BEIRUT: Lebanese lawmakers are bound to reach an agreement on the salary scale despite the debate over the ceiling of projected revenues and expenditures, a source close to the Speaker of Parliament Nabih Berri said Friday.
“I don’t think the MPs will pass the salary hike bill on June 19 because some of the lawmakers may boycott the session under the pretext that the election of the president of the republic should be the first priority.
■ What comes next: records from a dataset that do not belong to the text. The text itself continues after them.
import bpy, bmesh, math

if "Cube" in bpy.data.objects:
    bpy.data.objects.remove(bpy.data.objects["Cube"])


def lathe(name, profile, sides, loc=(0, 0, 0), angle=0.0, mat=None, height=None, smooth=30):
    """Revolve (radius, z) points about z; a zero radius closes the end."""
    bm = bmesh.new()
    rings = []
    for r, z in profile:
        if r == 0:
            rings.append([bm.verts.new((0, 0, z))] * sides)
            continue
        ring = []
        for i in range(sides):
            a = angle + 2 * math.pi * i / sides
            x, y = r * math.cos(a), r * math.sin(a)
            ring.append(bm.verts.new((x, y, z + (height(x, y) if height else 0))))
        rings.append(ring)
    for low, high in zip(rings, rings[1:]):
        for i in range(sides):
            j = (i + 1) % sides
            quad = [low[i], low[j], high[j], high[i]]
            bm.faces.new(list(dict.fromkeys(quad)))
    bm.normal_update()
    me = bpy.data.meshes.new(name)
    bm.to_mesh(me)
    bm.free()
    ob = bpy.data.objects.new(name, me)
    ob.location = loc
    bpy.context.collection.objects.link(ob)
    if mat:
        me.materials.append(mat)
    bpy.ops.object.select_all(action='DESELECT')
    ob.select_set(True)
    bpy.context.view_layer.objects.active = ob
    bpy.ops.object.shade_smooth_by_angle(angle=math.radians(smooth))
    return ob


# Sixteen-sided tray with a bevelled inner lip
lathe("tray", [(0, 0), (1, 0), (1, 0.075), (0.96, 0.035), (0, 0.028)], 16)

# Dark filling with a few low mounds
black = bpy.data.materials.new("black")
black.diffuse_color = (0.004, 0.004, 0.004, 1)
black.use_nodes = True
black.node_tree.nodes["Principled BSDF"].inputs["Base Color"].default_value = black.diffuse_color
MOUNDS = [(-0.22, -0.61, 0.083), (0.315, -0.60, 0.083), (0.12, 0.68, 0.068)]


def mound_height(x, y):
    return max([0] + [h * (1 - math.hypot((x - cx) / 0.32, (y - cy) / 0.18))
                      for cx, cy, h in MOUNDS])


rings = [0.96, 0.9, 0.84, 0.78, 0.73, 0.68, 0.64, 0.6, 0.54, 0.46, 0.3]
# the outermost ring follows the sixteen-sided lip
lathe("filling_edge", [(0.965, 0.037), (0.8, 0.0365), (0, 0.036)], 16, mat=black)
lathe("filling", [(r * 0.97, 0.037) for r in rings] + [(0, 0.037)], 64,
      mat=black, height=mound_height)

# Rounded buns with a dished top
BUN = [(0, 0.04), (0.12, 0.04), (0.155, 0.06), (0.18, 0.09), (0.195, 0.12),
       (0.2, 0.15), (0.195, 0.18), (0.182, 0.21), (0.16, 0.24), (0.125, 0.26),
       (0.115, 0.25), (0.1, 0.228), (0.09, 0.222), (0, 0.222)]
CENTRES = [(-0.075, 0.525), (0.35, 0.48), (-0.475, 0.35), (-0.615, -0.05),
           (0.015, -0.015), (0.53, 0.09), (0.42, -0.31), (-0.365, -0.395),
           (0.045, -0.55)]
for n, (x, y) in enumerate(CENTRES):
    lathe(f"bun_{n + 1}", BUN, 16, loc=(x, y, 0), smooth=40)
But eventually the deputies will have to agree on some formula to pass the salary scale to avoid a confrontation with the Union Coordination Committee,” the source told The Daily Star.
Berri met Friday with Finance Minister Ali Hasan Khalil and head of the budget and finance parliamentary committee Ibrahim Kanaan to narrow differences over the controversial salary scale.
The source said Berri was keen to resolve the issue of the salary hike for civil servants and public school teachers as soon as possible and was determined to hold talks with all the MPs until the matter came to a positive conclusion.
Former Prime Minister and MP Fouad Siniora have refused to endorse the bill under its current form because this would lead to financial and economic disaster.
Siniora and the Future Movement want the lawmakers to further lower the allocation for the salary scale and adopt reform measures in order to cause the budget deficit to rise to alarming levels.
The source explained that even those who have strong reservations about the bill, are fully aware that any further procrastination could encourage the civil servants and public school teachers to escalate the strikes and sit-ins across the country.
There is deep concern that the continued strikes by the civil servants may have a dire impact on the revenues of the Treasury.
Some circles estimated that the Treasury could lose at least $55 million a day if all the civil servants observed an open ended strike.
The lawmakers agreed on a series of tax measures to finance the salary scale, such as increasing taxes on interest on customer deposits and increasing fees on the registration real estate.
But the MPs failed to agree on a proposal to increase the value added tax ceiling from 10 percent to 12 percent and apply heavy fines on the illegal properties that were built along the Lebanese coast.
The UCC rejected any tax that could affect the poor and middle classes but strongly favored higher taxes on banks, companies and wealthy individuals.
Other MPs believe privatizing the electricity sector would save the Treasury $2 billion a year at least.
“I am confident that the lawmakers will reach an acceptable formula for the salary scale even if radical reforms were needed to finance the salary hike,” the source said.